Entourage is coming back for its final season on Sunday, and I'm sad to say I'm looking forward to it. The show had its heyday a good 5 years ago, and is now considered lame.
But Entourage has had a bit of a rebirth in my house, because reruns of it are on Channel 5 every night at midnight. Thus, I've probably watched the entire series end to end about 4 times in the last couple months.
Incidentally, that proves the notion that shows really do need 100 episodes before hitting syndication. Entourage has 88, and it's a matter of weeks before you've seen every episode twice and are sick of it. "Friends" and "90210" on the other hand, are enjoyable marathons through a decade of clothes and hairstyles and aging. The gang graduates from California University just as Andrea Zuckerman is hitting menopause.
It's weird to think that Entourage came out just a year after "The OC", which has been long gone for awhile now. They both used the word "bitch" to grab the public's imagination, but HBO's smaller seasons allowed E and Company to stick around past its prime.
The show has many faults. Adrian Grenier for one. And though some people love Kevin Dillon's performance as Johnny Drama, I can never decide if he's the worst actor in the world or just the worst actor in the Chase family.
I hated when Vince was broke, and I hated it even more last season when he suddenly became a daredevil drug addict, brought about by the dumbest, tamest looking stunt in the history of film.
The show is not supposed to be about struggle. That's kind of the opposite of the entire point.
It will never be remembered as one of the great shows, but I think it's underrated, and I'll tell you why:
It is very difficult to do a show about Hollywood. First of all, it's inherently uncool. Secondly, you'll never get it right. And third, it's been done and who cares.
Probably the best show about "the business" was a show on Fox called "Action", starring Jay Mohr of all people. They absolutely nailed it. So it was promptly canceled after 13 episodes.
People didn't want to see that stuff.
Looking back on it now, it was really funny, but really depressing. And it wasn't fun. Entourage, for all of its issues, is fun. And its biggest weakness is also its greatest strength: it doesn't try too hard.
That's what I love about it. It doesn't really try. It could easily have a lot more jokes. But it doesn't go for them. It could have a lot more drama, but it doesn't go for that either (although when it does, it's awful: see Vince's drug addiction).
The result of all of this not trying is one of the fastest half hours on television. The great thing about Entourage is even when it's not good, it's over quickly. And it's no harm done.
On the other hand, an episode of Wilfred can be the longest 30 minutes of your life.

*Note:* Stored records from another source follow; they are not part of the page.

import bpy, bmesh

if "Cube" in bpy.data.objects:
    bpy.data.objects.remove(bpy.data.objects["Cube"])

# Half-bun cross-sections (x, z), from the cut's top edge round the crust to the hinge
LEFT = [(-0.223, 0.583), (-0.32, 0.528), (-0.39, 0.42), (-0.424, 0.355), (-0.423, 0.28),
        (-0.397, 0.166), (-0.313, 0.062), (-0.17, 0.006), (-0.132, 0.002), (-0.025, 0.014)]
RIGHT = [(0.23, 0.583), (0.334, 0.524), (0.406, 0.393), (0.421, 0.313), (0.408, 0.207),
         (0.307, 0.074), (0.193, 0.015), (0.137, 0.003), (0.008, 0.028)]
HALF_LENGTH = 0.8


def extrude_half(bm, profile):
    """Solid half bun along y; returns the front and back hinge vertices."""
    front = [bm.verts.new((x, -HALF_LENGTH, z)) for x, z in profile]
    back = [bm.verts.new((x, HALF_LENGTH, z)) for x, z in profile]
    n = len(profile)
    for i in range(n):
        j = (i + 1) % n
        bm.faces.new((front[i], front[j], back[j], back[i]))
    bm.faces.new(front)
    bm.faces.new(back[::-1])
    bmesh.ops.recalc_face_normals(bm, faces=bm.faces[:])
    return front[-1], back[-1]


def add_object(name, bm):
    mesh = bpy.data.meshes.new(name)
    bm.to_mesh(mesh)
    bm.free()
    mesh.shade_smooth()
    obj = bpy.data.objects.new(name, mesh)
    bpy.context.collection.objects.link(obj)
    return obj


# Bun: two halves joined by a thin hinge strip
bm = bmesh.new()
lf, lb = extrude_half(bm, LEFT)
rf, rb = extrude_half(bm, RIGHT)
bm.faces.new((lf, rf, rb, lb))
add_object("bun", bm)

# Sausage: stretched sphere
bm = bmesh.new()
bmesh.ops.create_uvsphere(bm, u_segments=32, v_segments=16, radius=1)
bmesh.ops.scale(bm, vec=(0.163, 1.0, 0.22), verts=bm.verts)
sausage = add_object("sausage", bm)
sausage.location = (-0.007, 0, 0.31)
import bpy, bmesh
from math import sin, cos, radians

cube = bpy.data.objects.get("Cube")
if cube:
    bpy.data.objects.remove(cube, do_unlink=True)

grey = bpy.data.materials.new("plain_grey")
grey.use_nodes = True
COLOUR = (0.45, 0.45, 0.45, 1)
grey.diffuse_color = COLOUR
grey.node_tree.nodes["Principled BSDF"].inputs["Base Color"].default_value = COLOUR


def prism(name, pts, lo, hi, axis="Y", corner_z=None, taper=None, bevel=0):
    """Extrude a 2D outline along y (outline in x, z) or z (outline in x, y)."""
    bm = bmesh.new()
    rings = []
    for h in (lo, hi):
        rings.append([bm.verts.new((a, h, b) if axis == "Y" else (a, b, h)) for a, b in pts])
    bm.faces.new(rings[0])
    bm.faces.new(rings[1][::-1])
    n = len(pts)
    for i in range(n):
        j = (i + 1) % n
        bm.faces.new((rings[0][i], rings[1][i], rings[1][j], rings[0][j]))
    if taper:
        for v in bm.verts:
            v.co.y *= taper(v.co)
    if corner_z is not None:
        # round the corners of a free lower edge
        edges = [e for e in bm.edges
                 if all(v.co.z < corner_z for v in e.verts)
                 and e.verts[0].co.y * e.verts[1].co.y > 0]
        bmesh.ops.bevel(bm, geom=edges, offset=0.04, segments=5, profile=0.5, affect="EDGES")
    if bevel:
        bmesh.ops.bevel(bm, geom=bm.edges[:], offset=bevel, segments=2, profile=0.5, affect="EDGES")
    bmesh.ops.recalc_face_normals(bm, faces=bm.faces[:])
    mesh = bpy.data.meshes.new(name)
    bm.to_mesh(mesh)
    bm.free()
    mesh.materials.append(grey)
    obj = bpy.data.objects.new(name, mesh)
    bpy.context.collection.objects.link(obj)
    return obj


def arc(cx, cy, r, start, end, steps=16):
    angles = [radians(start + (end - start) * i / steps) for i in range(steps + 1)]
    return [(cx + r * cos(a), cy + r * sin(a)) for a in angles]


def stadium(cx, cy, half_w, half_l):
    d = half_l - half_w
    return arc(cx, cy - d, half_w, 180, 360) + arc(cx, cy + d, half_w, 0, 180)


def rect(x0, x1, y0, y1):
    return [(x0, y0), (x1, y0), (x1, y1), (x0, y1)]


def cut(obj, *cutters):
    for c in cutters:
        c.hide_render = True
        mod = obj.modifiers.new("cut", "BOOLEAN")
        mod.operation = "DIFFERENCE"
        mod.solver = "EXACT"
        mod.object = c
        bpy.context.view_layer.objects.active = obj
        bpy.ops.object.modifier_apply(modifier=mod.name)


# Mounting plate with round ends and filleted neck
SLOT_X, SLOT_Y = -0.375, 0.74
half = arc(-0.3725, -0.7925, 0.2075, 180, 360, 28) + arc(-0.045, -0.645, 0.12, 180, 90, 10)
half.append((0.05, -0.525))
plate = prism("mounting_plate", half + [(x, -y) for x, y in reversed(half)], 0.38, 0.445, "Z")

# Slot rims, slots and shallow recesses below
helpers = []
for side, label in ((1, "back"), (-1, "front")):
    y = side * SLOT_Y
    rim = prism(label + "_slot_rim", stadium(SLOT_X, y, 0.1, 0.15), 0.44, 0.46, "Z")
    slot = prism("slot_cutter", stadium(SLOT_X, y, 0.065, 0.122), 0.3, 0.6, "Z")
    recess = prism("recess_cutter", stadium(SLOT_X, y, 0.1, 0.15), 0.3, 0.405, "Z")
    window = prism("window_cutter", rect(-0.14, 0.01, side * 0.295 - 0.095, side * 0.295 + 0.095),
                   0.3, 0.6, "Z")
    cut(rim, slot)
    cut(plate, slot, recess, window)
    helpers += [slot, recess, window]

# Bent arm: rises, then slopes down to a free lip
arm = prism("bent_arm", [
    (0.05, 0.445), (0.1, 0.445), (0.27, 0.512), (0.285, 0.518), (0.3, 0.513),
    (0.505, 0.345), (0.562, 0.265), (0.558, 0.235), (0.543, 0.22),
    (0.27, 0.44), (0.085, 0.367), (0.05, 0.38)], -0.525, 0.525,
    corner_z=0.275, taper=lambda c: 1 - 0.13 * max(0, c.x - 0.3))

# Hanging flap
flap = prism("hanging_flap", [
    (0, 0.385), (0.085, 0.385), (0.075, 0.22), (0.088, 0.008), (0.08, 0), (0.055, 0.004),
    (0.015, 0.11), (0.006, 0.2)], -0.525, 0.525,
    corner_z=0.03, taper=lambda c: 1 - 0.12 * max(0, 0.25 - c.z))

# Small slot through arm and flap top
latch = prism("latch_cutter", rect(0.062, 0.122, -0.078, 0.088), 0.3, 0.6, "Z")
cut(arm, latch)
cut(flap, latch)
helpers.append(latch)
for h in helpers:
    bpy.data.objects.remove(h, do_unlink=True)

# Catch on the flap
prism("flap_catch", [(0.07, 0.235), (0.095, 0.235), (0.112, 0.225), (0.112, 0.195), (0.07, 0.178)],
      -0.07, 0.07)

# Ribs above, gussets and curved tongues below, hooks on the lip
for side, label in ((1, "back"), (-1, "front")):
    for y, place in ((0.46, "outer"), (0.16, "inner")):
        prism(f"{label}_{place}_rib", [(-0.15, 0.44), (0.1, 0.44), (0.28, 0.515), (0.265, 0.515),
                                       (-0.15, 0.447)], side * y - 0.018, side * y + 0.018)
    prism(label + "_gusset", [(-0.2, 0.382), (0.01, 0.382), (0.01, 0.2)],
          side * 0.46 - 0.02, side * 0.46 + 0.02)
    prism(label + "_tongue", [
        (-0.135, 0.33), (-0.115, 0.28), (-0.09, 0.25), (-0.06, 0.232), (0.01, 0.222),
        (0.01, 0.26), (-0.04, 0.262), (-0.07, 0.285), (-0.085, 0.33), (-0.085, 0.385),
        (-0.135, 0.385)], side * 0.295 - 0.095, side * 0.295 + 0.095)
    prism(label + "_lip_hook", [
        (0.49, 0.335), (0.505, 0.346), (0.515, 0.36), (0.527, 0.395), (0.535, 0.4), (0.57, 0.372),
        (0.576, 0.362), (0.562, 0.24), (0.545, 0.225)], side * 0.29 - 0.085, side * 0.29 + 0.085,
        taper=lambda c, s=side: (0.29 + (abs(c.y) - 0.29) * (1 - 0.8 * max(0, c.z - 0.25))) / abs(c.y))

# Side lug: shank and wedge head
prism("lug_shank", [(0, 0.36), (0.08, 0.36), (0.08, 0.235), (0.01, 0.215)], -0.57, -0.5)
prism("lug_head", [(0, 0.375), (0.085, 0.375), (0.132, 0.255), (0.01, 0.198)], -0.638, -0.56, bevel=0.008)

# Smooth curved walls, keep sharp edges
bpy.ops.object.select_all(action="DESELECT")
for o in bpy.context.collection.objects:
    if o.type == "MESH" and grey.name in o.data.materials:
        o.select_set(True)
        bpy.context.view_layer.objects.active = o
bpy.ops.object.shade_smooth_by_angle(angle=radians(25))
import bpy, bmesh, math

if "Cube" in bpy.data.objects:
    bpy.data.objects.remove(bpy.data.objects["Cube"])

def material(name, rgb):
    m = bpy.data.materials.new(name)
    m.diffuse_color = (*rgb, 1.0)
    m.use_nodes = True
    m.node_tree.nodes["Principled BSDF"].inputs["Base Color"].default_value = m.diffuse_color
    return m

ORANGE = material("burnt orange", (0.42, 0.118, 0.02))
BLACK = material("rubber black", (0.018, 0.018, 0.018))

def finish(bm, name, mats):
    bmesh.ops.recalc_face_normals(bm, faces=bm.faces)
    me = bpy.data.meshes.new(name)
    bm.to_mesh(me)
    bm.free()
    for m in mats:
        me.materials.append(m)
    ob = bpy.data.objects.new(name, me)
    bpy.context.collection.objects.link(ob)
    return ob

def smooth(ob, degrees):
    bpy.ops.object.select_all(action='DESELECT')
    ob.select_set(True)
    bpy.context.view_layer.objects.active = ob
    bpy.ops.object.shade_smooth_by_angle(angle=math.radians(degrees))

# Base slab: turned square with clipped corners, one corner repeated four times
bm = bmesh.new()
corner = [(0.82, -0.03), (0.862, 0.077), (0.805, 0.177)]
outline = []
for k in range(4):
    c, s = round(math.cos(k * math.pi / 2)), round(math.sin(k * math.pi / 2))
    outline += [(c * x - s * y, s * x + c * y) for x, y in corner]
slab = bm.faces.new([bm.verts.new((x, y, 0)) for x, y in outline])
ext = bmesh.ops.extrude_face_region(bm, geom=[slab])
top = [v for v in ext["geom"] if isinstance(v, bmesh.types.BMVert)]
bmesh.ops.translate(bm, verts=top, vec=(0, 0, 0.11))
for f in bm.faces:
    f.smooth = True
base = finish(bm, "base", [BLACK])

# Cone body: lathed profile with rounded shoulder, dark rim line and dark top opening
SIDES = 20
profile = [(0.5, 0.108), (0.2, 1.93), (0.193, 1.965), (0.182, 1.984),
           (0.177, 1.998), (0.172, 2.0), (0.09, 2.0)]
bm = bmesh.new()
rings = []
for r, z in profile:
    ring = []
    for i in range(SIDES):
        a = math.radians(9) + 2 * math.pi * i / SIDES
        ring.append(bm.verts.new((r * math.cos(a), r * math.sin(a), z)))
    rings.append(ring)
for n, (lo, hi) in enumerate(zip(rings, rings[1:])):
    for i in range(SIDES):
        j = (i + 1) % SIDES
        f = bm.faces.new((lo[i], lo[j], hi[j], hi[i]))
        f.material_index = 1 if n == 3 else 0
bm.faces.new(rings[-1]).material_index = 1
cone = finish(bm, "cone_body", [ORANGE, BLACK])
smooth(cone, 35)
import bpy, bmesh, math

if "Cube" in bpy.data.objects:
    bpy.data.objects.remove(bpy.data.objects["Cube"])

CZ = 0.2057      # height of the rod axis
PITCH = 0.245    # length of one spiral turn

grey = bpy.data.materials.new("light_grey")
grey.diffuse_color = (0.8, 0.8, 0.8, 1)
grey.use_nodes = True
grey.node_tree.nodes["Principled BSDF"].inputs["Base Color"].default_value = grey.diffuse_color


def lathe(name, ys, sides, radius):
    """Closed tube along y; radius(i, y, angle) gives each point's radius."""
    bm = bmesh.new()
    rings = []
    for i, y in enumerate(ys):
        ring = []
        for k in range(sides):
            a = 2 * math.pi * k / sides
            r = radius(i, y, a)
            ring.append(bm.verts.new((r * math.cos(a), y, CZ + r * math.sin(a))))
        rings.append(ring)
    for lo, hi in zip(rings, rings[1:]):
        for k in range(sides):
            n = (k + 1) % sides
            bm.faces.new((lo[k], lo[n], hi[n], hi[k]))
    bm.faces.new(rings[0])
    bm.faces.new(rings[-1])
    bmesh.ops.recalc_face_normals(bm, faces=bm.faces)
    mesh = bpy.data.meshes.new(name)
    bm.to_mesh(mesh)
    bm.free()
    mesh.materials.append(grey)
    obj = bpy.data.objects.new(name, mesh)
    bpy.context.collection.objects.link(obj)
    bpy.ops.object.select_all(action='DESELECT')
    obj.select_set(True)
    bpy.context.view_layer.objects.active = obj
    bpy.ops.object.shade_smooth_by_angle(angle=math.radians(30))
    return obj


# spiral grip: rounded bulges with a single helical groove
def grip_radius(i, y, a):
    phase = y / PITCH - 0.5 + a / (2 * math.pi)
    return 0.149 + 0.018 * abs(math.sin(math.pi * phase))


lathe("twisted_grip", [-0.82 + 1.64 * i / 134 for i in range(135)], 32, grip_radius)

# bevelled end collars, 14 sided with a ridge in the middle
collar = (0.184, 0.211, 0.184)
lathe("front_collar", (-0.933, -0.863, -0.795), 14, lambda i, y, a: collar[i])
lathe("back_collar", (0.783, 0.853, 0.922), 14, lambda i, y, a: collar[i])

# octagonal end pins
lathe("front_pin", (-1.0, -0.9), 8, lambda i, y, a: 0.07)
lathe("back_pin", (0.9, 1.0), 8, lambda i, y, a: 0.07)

So I started thinking that Entourage is the kind of show I want to write. Not a show about Hollywood, but a half hour that doesn't need 3 jokes a page. Just some characters you care about, an interesting story in a fun world, a little escapism, some humor, some drama, but no Johnny Drama. I would like more shows like that on TV, because I'm tired of half hours that are just a bunch of jokes being forced down my throat.
Unfortunately, TV is heading in the opposite direction. When I go around and meet with the networks or pitch them things, most of them are looking for "stand alone" half hours. They want shows that that have no continuous story line, like "It's Always Sunny" or "Louie".
That's not what I like. I like Sam and Diane on Cheers, Ross and Rachel on Friends, or Vince and E trying to get Medellin made. There's a thread there. You want to watch the next episode to see what happens to the characters, not the next set of jokes. In fact, if you go back and watch Entourage they usually end an episode with a tiny twist, an "oh shit" moment that is a mini cliffhanger that makes you curious to see where things are heading.
I could give a shit about all of the one liners the "It's Always Sunny" crew is going to make about retards in their one retard episode. I've done enough retard jokes in my day, I don't need to hear anymore. It's boring.
So I wrote a show like that. But when I pitch it, I don't mention that it aspires to Entourage. Why? Because that would be embarrassing.